Jumping the Shark
I know I have done a post like this in the past. Time to resurrect it! "Jumping the Shark" is a reference to tv shows who outlive themselves and start relying on stupid plot tricks to stay on the air. It was coined after "Happy Days," which was hugely popular in the 70's, ran an episode where The Fonz water ski jumps over a shark. So instead of a show about high school kids in the 50's, which was why the show was popular, it deteriorated into a bunch of nonsensical episode (which also gave us Mork).
Kitty and I have been watching 2 shows that are on CBS; "Extant" and "Under the Dome." Since the season for both has just ended, Kitty and I have concluded that both will be taken off of our watch list. "Extant" had a lot of great promise. It had Halle Barry as lead actress and Steven Spielberg as a creative consultant. It started off as a decent sci-fi, but quickly deteriorated into typical network fare. It finally ended like "A.I.", a movie I REALLY hated (also a Spielberg production). The plot was muddled. The characters became people I didn't care about. The action was lame and typical "evil government with lots of tough guys in black carrying assault weapons." *YAWN*
I think I wrote about "Under the Dome" in an earlier post. I was really impressed with it. You were constantly wondering who would live or who would die. The plot seemed pretty fresh and it was based on a Stephen King novel. We really liked it! I think it was scheduled to be more of a mini-series as opposed to a full-blown tv show. That was its downfall. Since it became so popular the network had to start dragging things out. It was time to milk the cash cow for all it was worth. Soon we had the stupid improbably love affairs. Soon we had the ultra smart teenagers saving the day while worrying about how popular they were. Everyone starts blindly following the tough ex-military guy because he is sooooo uber smart! *YAWN*
I don't know how many people remember the show "Jericho" which aired several years ago (also on CBS). It became famous because there was such an outpouring of complaints from fans because the show was cancelled after 1 season which ended in a cliffhanger. The network decided to finish things up in a 2nd season. I watched it on Netflix because of the hype. I quickly discovered why it was canceled after one season. It takes a lot to make a potentially interesting plot of a small town dealing with the aftermath of a nuclear attack and turn it into a laughable drama. It had all of the cliches listed above, only worse. If nuclear war was happening, how many teenagers would be worried about who is still popular or who was still dating the cute boy? The world is going to hell! What should we do? Look for food? Stockpile water? No! Let's have a town picnic!
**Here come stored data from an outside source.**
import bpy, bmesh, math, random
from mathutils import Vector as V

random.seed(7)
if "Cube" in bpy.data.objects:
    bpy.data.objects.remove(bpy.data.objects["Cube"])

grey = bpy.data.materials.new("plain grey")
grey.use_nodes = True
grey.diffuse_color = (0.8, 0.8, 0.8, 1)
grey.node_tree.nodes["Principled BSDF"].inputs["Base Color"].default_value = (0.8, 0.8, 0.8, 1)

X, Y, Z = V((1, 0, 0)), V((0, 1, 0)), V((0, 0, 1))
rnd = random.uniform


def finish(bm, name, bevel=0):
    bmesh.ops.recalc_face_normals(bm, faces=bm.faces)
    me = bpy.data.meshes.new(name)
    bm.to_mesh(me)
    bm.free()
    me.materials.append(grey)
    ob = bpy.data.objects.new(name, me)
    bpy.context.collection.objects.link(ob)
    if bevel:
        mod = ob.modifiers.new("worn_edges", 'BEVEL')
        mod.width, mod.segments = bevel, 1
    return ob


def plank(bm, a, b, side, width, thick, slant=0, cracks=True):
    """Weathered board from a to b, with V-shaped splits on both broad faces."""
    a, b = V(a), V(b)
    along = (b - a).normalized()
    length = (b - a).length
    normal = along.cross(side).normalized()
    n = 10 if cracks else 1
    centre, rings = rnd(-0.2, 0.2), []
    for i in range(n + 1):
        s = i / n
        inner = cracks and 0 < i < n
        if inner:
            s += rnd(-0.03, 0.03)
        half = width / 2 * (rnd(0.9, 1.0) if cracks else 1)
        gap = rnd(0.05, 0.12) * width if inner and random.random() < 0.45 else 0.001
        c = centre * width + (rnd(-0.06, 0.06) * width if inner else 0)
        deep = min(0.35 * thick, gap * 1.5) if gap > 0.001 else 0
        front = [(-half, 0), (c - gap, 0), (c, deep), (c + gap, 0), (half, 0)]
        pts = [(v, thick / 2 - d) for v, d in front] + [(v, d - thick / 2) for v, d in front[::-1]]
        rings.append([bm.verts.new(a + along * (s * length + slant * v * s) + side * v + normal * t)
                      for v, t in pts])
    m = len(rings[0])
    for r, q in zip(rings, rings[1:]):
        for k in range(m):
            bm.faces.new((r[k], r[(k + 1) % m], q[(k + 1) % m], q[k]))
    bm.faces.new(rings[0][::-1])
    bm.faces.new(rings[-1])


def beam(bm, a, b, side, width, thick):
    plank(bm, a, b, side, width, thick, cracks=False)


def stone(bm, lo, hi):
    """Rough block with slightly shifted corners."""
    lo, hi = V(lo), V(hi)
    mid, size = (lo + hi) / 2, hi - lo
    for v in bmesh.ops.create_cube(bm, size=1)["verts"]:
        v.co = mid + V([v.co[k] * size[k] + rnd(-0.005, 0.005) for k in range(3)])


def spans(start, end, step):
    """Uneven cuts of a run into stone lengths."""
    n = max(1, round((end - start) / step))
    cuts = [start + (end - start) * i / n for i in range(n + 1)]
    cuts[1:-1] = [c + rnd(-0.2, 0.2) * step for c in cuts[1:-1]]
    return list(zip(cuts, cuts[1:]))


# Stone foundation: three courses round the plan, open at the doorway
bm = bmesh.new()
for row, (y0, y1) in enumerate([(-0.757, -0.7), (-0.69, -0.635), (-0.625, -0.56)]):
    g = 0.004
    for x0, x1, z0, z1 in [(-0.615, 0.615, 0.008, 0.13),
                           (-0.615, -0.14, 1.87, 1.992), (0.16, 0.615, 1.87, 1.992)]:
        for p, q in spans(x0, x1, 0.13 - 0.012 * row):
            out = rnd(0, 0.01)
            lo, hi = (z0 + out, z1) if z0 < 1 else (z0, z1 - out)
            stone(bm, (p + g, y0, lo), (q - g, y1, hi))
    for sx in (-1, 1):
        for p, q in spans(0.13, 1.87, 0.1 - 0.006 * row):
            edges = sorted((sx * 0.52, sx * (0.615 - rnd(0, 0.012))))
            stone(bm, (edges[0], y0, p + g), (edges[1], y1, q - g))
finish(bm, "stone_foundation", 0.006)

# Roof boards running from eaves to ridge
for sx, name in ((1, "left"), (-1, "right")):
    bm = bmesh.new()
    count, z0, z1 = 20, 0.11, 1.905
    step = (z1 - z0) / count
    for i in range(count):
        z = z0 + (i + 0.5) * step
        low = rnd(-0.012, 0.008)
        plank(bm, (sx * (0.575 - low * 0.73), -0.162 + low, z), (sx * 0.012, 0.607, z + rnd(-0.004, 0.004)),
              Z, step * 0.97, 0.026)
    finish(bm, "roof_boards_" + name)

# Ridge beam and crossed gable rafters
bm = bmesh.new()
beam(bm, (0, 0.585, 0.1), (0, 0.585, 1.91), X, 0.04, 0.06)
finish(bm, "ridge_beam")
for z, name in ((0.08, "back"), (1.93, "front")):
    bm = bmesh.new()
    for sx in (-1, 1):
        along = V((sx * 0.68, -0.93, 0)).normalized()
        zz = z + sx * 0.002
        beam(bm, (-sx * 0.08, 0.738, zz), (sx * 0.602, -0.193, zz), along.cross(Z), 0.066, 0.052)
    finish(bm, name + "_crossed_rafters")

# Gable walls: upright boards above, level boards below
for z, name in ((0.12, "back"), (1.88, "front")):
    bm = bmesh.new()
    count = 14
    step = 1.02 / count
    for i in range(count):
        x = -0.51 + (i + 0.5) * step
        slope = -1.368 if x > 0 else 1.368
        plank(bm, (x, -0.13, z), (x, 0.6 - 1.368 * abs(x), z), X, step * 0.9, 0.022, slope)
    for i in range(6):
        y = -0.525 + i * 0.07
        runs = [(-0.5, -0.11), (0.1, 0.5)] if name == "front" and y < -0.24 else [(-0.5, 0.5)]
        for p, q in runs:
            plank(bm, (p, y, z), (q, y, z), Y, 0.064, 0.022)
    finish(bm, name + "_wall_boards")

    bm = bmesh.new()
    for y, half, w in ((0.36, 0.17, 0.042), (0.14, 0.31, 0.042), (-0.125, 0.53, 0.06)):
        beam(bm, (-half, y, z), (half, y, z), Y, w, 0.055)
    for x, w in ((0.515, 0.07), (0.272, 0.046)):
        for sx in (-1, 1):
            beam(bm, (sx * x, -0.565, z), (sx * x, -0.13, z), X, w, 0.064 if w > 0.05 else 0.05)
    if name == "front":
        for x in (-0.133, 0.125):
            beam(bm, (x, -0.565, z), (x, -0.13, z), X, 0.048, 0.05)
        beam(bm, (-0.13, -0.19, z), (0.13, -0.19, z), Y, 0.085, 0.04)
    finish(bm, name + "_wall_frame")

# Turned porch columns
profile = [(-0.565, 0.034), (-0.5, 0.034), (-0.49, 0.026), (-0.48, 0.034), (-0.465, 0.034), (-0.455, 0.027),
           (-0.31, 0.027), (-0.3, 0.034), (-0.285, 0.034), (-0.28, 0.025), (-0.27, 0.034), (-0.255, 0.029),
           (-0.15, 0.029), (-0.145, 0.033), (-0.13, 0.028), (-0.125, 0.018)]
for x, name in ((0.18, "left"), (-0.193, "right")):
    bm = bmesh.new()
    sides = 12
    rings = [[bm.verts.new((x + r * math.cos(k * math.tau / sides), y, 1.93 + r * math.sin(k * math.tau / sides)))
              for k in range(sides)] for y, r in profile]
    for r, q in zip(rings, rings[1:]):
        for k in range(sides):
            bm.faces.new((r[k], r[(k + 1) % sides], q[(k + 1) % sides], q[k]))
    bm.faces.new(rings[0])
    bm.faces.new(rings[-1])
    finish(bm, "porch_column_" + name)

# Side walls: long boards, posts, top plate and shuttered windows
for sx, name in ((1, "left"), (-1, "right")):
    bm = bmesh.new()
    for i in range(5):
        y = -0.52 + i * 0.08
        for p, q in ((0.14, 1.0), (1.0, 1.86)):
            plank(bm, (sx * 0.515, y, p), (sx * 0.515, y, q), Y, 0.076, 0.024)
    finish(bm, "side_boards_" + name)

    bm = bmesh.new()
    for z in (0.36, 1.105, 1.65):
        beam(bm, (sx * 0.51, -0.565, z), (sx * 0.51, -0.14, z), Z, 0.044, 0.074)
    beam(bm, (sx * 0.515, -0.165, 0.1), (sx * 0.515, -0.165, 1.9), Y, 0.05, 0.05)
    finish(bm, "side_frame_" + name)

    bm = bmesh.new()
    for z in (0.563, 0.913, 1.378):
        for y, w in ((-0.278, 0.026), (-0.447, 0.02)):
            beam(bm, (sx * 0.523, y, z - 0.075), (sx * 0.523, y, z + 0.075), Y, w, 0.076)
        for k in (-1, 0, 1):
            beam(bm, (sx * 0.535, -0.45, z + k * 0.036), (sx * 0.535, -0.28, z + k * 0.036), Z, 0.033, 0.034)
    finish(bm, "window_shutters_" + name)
Do the network execs really don't get it why shows like "Breaking Bad" are so successful? People like me are sick of shows where the good guy always wears the white hat and survives until the next episode. The bad guy wears the black hat and dies a terrible death at the end. Wash. Rinse. Repeat. Moral ambiguity is a good thing! Stereotypes are bad things. "Breaking Bad" also did the smart thing by ending on a high note. There was no shark jumping. Here's the story arc; beginning, middle, end. It's not based on ratings but an actual plot.